Wednesday, 6 May 2015

Intelligence conferences test intelligence

You will probably be aware that getting myself to a conference tests my intelligence to the limit. Calculating how to coordinate the flights with the hire car and the hotel booking creates great consternation. The reverse process is just as challenging, particularly estimating when I will be handing in the car (usually best done before the departing flight takes off). The complexities of passports, currencies, tickets all conspire to confuse me, more so when different time zones come into play.

In contrast, staying in one’s home city and organising a conference should be easy. Language, currency and time zone are all set to one’s advantage. However, new tasks arise as an organiser, such as coordinating later arrivals with speaker’s timetables, organising the program so it looks as if it has a structure, and finding suitable eating and drinking venues for hard working, hard thinking colleagues, without bankrupting less well paid young researchers.

Hence, I have not be able to multi-task and attend to the blog whilst also making conference arrangements, so I will be quiet until the event starts, and then I will send you a few comments on each paper, together with the abstracts. Mind you, I am likely to get distracted by the papers themselves, and multi-tasking by blogging could be too much for me, so perhaps my silence will be even more prolonged. 

Finally, given that the United Kingdom is having a general election tomorrow, I thought that I would use the opportunity to link that event to some aspect of intelligence. That has proved hard.


  1. perhaps the difficulty is slightly compounded by - & i'm just guessing here, + using an old test manual - "fluid" ability as measured by (rule dependent!) matrices tasks is less whippy in our mid to late 50s - in fact, the average person in their mid to late 50s on matrix patterns performs the same as an average 9 & a half year old (& the latter can look forward to future years of steady increase, while those of us in our late 50s, well... have fun at the conference!) - heck, these norms might be bad, + these data are not even longitudinal - so forget 'em! plus, as far as matching block designs goes, average late 50s-ers score like an average 13-year old - so, there's that:) have fun there, like a 13-year old would!

  2. Thanks for your encouraging comments. I think longitudinal designs are best, as you say, and the Deary data is more encouraging as regards ageing.
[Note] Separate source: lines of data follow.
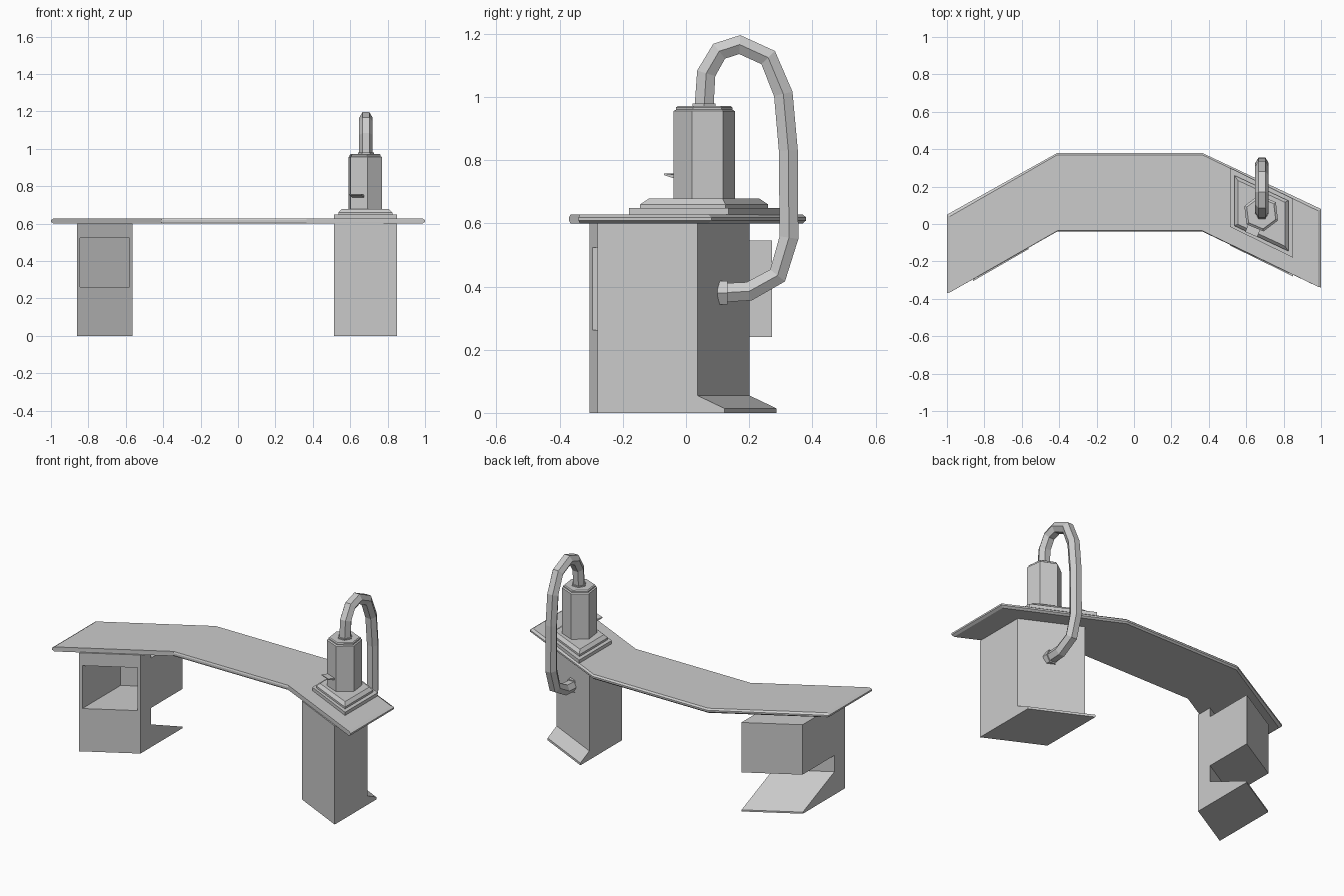
import bpy, bmesh, math
from mathutils import Vector

if "Cube" in bpy.data.objects:
    bpy.data.objects.remove(bpy.data.objects["Cube"])


def make(name, verts, faces):
    me = bpy.data.meshes.new(name)
    bm = bmesh.new()
    vs = [bm.verts.new(v) for v in verts]
    for f in faces:
        bm.faces.new([vs[i] for i in f])
    bmesh.ops.recalc_face_normals(bm, faces=bm.faces)
    bm.to_mesh(me)
    bm.free()
    ob = bpy.data.objects.new(name, me)
    bpy.context.collection.objects.link(ob)
    return ob


def loft(name, rings):
    """Skin a list of equal-length rings and cap both ends."""
    n = len(rings[0])
    faces = [(r * n + i, r * n + (i + 1) % n, (r + 1) * n + (i + 1) % n, (r + 1) * n + i)
             for r in range(len(rings) - 1) for i in range(n)]
    faces += [range(n), range((len(rings) - 1) * n, len(rings) * n)]
    return make(name, [v for r in rings for v in r], faces)


def sheared(name, x0, x1, y0, y1, profile):
    """Side profile (depth, z) run from x0 to x1 while the front slides from y0 to y1."""
    return loft(name, [[(x, y + d, z) for d, z in profile] for x, y in ((x0, y0), (x1, y1))])


def hexagon(r, z, start=37, cx=0.68, cy=0.0575):
    return [(cx + r * math.cos(math.radians(start - 60 * i)),
             cy + r * math.sin(math.radians(start - 60 * i)), z) for i in range(6)]


# Angled counter top with chamfered rim
back = [(-1, 0.05), (-0.41, 0.38), (0.365, 0.38), (1, 0.08)]
front = [(1, -0.34), (0.365, -0.04), (-0.41, -0.04), (-1, -0.37)]


def counter_ring(z, inset):
    def sx(x):
        return math.copysign(1 - 1.5 * inset, x) if abs(x) == 1 else x
    return ([(sx(x), y - inset, z) for x, y in back] +
            [(sx(x), y + inset * 0.4, z) for x, y in front])


loft("counter_top", [counter_ring(0.6, 0.01), counter_ring(0.609, 0),
                     counter_ring(0.619, 0), counter_ring(0.628, 0.01)])

# Right pedestal with sloped rear foot
sheared("right_pedestal", 0.513, 0.85, -0.115, -0.28,
        [(0, 0), (0.402, 0), (0.402, 0.014), (0.316, 0.055), (0.316, 0.602), (0, 0.602)])

# Left pedestal: front panel, wedge foot and rear storage box
left = sheared("left_pedestal", -0.86, -0.565, -0.305, -0.135,
               [(0, 0), (0.405, 0), (0.405, 0.01), (0.1, 0.14), (0.1, 0.24), (0.408, 0.24),
                (0.408, 0.545), (0.1, 0.545), (0.1, 0.602), (0, 0.602)])

# Open shelf cut into the front of the storage box
slope = 0.17 / 0.295
cutter = sheared("shelf_cutter", -0.845, -0.58, -0.305 + 0.015 * slope, -0.135 - 0.015 * slope,
                 [(-0.1, 0.262), (0.37, 0.262), (0.37, 0.524), (-0.1, 0.524)])
cutter.hide_render = True
mod = left.modifiers.new("shelf", 'BOOLEAN')
mod.operation = 'DIFFERENCE'
mod.solver = 'EXACT'
mod.object = cutter
bpy.context.view_layer.objects.active = left
bpy.ops.object.modifier_apply(modifier="shelf")
bpy.data.objects.remove(cutter)

# Stepped base plates
sheared("lower_base_plate", 0.513, 0.85, -0.015, -0.18,
        [(0, 0.62), (0.315, 0.62), (0.315, 0.648), (0, 0.648)])


def plate_ring(z, i):
    return [(0.537 + i, -0.01 + i * 0.5, z), (0.825 - i, -0.145 + i * 1.5, z),
            (0.825 - i, 0.125 - i * 0.5, z), (0.537 + i, 0.26 - i * 1.5, z)]


loft("upper_base_plate", [plate_ring(0.64, 0), plate_ring(0.66, 0), plate_ring(0.678, 0.018)])

# Six-sided tank and its cap
loft("tank", [hexagon(0.098, z) for z in (0.67, 0.955)])
loft("tank_cap", [hexagon(0.098, 0.955), hexagon(0.09, 0.96), hexagon(0.09, 0.967),
                  hexagon(0.084, 0.972)])

# Small tray-like spout on the front face of the tank
u = Vector((math.cos(math.radians(-23)), math.sin(math.radians(-23)), 0))
n = Vector((math.cos(math.radians(-113)), math.sin(math.radians(-113)), 0))
mid = Vector((0.68, 0.0575, 0)) + n * 0.08
loft("spout", [[mid + u * s + n * d + Vector((0, 0, z))
                for d, z in ((0, 0.753), (0.045, 0.758), (0.045, 0.753), (0, 0.739))]
               for s in (-0.04, 0.03)])


# Six-sided hose looping from the cap to the back of the pedestal
def tube(name, path, rx, ry):
    pts = [Vector((0.684, y, z)) for y, z in path]
    rings = []
    for i, p in enumerate(pts):
        a = (p - pts[i - 1]).normalized() if i else Vector()
        b = (pts[i + 1] - p).normalized() if i < len(pts) - 1 else Vector()
        t = (a + b).normalized()
        side = Vector((0, t.z, -t.y))
        rings.append([p + Vector((rx * math.cos(k * math.pi / 3), 0, 0)) +
                      side * (ry * math.sin(k * math.pi / 3) / 0.866) for k in range(6)])
    return loft(name, rings)


tube("hose", [(0.057, 0.965), (0.064, 1.075), (0.105, 1.145), (0.17, 1.166), (0.26, 1.125),
              (0.308, 1.01), (0.324, 0.83), (0.326, 0.555), (0.29, 0.435), (0.2, 0.385),
              (0.11, 0.38)], 0.036, 0.03)
tube("upper_hose_collar", [(0.057, 0.968), (0.057, 0.979)], 0.042, 0.037)
tube("lower_hose_collar", [(0.132, 0.38), (0.1, 0.38)], 0.042, 0.037)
Still, all I have to do now is work out how to link my laptop to the projector system. And the microphones. I will tackle these problems like a 13 year old.